#### Required work
Your reply should hold every entry below exactly as written and none of the pictures.

#### Dataset

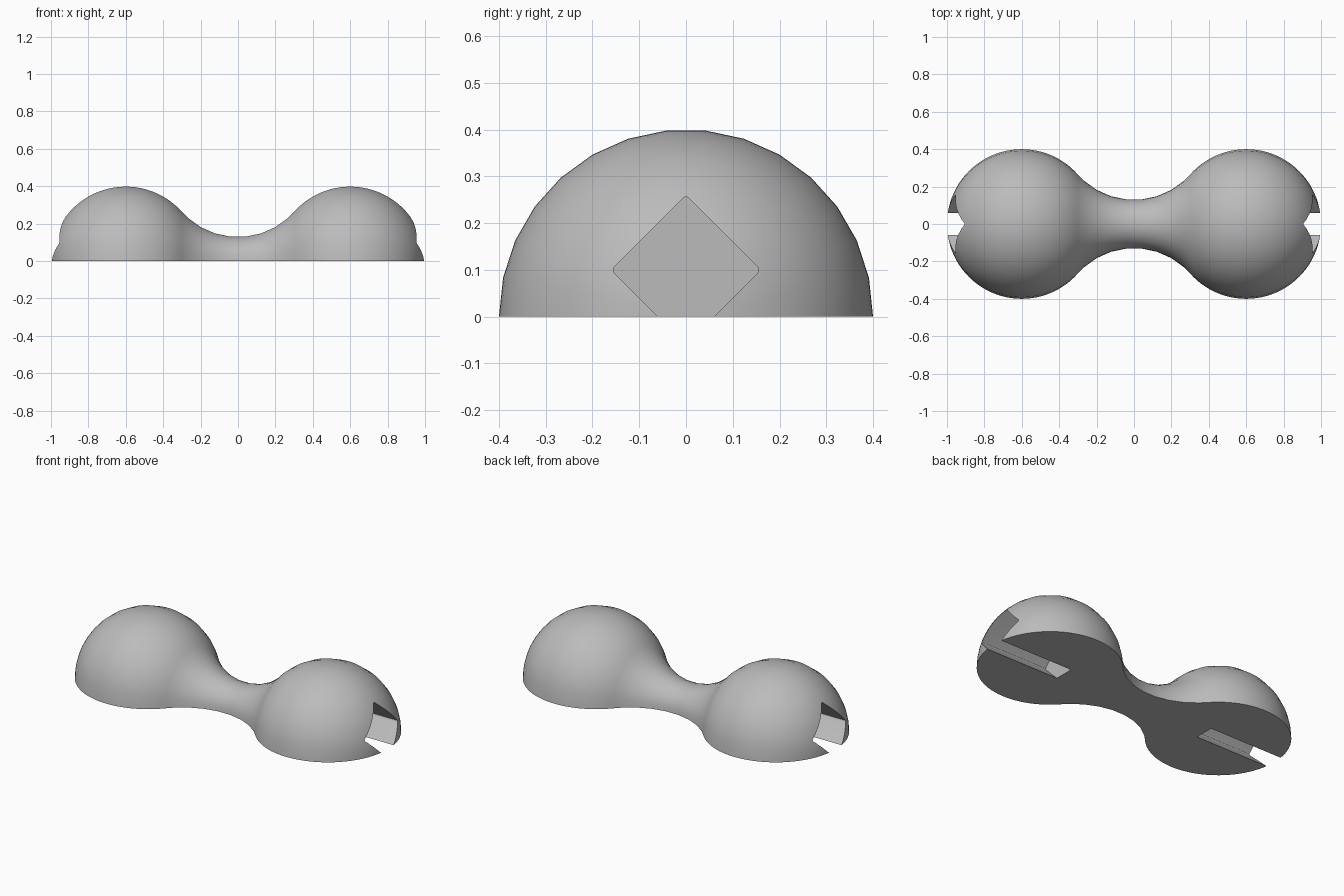
import bpy, bmesh, math

if "Cube" in bpy.data.objects:
    bpy.data.objects.remove(bpy.data.objects["Cube"])

R, BALL_X, SIDES = 0.4, 0.6, 30
NECK_Z = math.sqrt((2 * R) ** 2 - BALL_X ** 2)      # centre of the neck fillet
TANGENT = math.atan2(NECK_Z, BALL_X)                # ball and fillet meet here

grey = bpy.data.materials.new("grey")
grey.diffuse_color = (0.5, 0.5, 0.5, 1)
grey.use_nodes = True
grey.node_tree.nodes["Principled BSDF"].inputs["Base Color"].default_value = grey.diffuse_color


def make_object(name, bm):
    bmesh.ops.recalc_face_normals(bm, faces=bm.faces)
    mesh = bpy.data.meshes.new(name)
    bm.to_mesh(mesh)
    bm.free()
    mesh.materials.append(grey)
    ob = bpy.data.objects.new(name, mesh)
    bpy.context.collection.objects.link(ob)
    return ob


# Profile: ball, concave neck, ball (pole points excluded)
n = 34
sweep = math.pi - TANGENT
right = [(BALL_X + R * math.cos(sweep * i / n), R * math.sin(sweep * i / n))
         for i in range(1, n + 1)]
neck = [(R * math.sin(math.radians(a)), NECK_Z - R * math.cos(math.radians(a)))
        for a in (42, 30, 18, 6, -6, -18, -30, -42)]
profile = right + neck + [(-x, r) for x, r in reversed(right)]

# Half-lathed body with a flat underside
bm = bmesh.new()
poles = [bm.verts.new((s * (BALL_X + R), 0, 0)) for s in (1, -1)]
half = SIDES // 2
cols = []
for k in range(half + 1):
    a = math.pi * k / half
    c, s = math.cos(a), (math.sin(a) if 0 < k < half else 0)
    cols.append([bm.verts.new((x, r * c, r * s)) for x, r in profile])
for a, b in zip(cols, cols[1:]):
    bm.faces.new((poles[0], a[0], b[0]))
    bm.faces.new((poles[1], b[-1], a[-1]))
    for i in range(len(profile) - 1):
        bm.faces.new((a[i], a[i + 1], b[i + 1], b[i]))
bm.faces.new([poles[0]] + cols[0] + [poles[1]] + cols[-1][::-1])
body = make_object("dumbbell_body", bm)

# Diamond sockets with slightly rounded corners, one in each end
for side in (1, -1):
    bm = bmesh.new()
    inner, outer = [], []
    for q in range(4):
        for d in (-45, -15, 15, 45):
            a, t = math.radians(90 * q), math.radians(90 * q + d)
            y = 0.145 * math.cos(a) + 0.0106 * math.cos(t)
            z = 0.1 + 0.145 * math.sin(a) + 0.0106 * math.sin(t)
            inner.append(bm.verts.new((side * 0.5, y, z)))
            outer.append(bm.verts.new((side * 1.1, y, z)))
    bm.faces.new(inner)
    bm.faces.new(outer)
    for i in range(len(inner)):
        j = (i + 1) % len(inner)
        bm.faces.new((inner[i], inner[j], outer[j], outer[i]))
    cutter = make_object("socket_cutter", bm)
    cutter.hide_render = True
    mod = body.modifiers.new("socket", 'BOOLEAN')
    mod.operation, mod.solver, mod.object = 'DIFFERENCE', 'EXACT', cutter
    bpy.context.view_layer.objects.active = body
    bpy.ops.object.modifier_apply(modifier=mod.name)
    bpy.data.objects.remove(cutter)

bpy.ops.object.select_all(action='DESELECT')
body.select_set(True)
bpy.context.view_layer.objects.active = body
bpy.ops.object.shade_smooth_by_angle(angle=math.radians(30))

#### Output below
import bpy, bmesh, math

if "Cube" in bpy.data.objects:
    bpy.data.objects.remove(bpy.data.objects["Cube"])

R, BALL_X, SIDES = 0.4, 0.6, 30
NECK_Z = math.sqrt((2 * R) ** 2 - BALL_X ** 2)      # centre of the neck fillet
TANGENT = math.atan2(NECK_Z, BALL_X)                # ball and fillet meet here

grey = bpy.data.materials.new("grey")
grey.diffuse_color = (0.5, 0.5, 0.5, 1)
grey.use_nodes = True
grey.node_tree.nodes["Principled BSDF"].inputs["Base Color"].default_value = grey.diffuse_color


def make_object(name, bm):
    bmesh.ops.recalc_face_normals(bm, faces=bm.faces)
    mesh = bpy.data.meshes.new(name)
    bm.to_mesh(mesh)
    bm.free()
    mesh.materials.append(grey)
    ob = bpy.data.objects.new(name, mesh)
    bpy.context.collection.objects.link(ob)
    return ob


# Profile: ball, concave neck, ball (pole points excluded)
n = 34
sweep = math.pi - TANGENT
right = [(BALL_X + R * math.cos(sweep * i / n), R * math.sin(sweep * i / n))
         for i in range(1, n + 1)]
neck = [(R * math.sin(math.radians(a)), NECK_Z - R * math.cos(math.radians(a)))
        for a in (42, 30, 18, 6, -6, -18, -30, -42)]
profile = right + neck + [(-x, r) for x, r in reversed(right)]

# Half-lathed body with a flat underside
bm = bmesh.new()
poles = [bm.verts.new((s * (BALL_X + R), 0, 0)) for s in (1, -1)]
half = SIDES // 2
cols = []
for k in range(half + 1):
    a = math.pi * k / half
    c, s = math.cos(a), (math.sin(a) if 0 < k < half else 0)
    cols.append([bm.verts.new((x, r * c, r * s)) for x, r in profile])
for a, b in zip(cols, cols[1:]):
    bm.faces.new((poles[0], a[0], b[0]))
    bm.faces.new((poles[1], b[-1], a[-1]))
    for i in range(len(profile) - 1):
        bm.faces.new((a[i], a[i + 1], b[i + 1], b[i]))
bm.faces.new([poles[0]] + cols[0] + [poles[1]] + cols[-1][::-1])
body = make_object("dumbbell_body", bm)

# Diamond sockets with slightly rounded corners, one in each end
for side in (1, -1):
    bm = bmesh.new()
    inner, outer = [], []
    for q in range(4):
        for d in (-45, -15, 15, 45):
            a, t = math.radians(90 * q), math.radians(90 * q + d)
            y = 0.145 * math.cos(a) + 0.0106 * math.cos(t)
            z = 0.1 + 0.145 * math.sin(a) + 0.0106 * math.sin(t)
            inner.append(bm.verts.new((side * 0.5, y, z)))
            outer.append(bm.verts.new((side * 1.1, y, z)))
    bm.faces.new(inner)
    bm.faces.new(outer)
    for i in range(len(inner)):
        j = (i + 1) % len(inner)
        bm.faces.new((inner[i], inner[j], outer[j], outer[i]))
    cutter = make_object("socket_cutter", bm)
    cutter.hide_render = True
    mod = body.modifiers.new("socket", 'BOOLEAN')
    mod.operation, mod.solver, mod.object = 'DIFFERENCE', 'EXACT', cutter
    bpy.context.view_layer.objects.active = body
    bpy.ops.object.modifier_apply(modifier=mod.name)
    bpy.data.objects.remove(cutter)

bpy.ops.object.select_all(action='DESELECT')
body.select_set(True)
bpy.context.view_layer.objects.active = body
bpy.ops.object.shade_smooth_by_angle(angle=math.radians(30))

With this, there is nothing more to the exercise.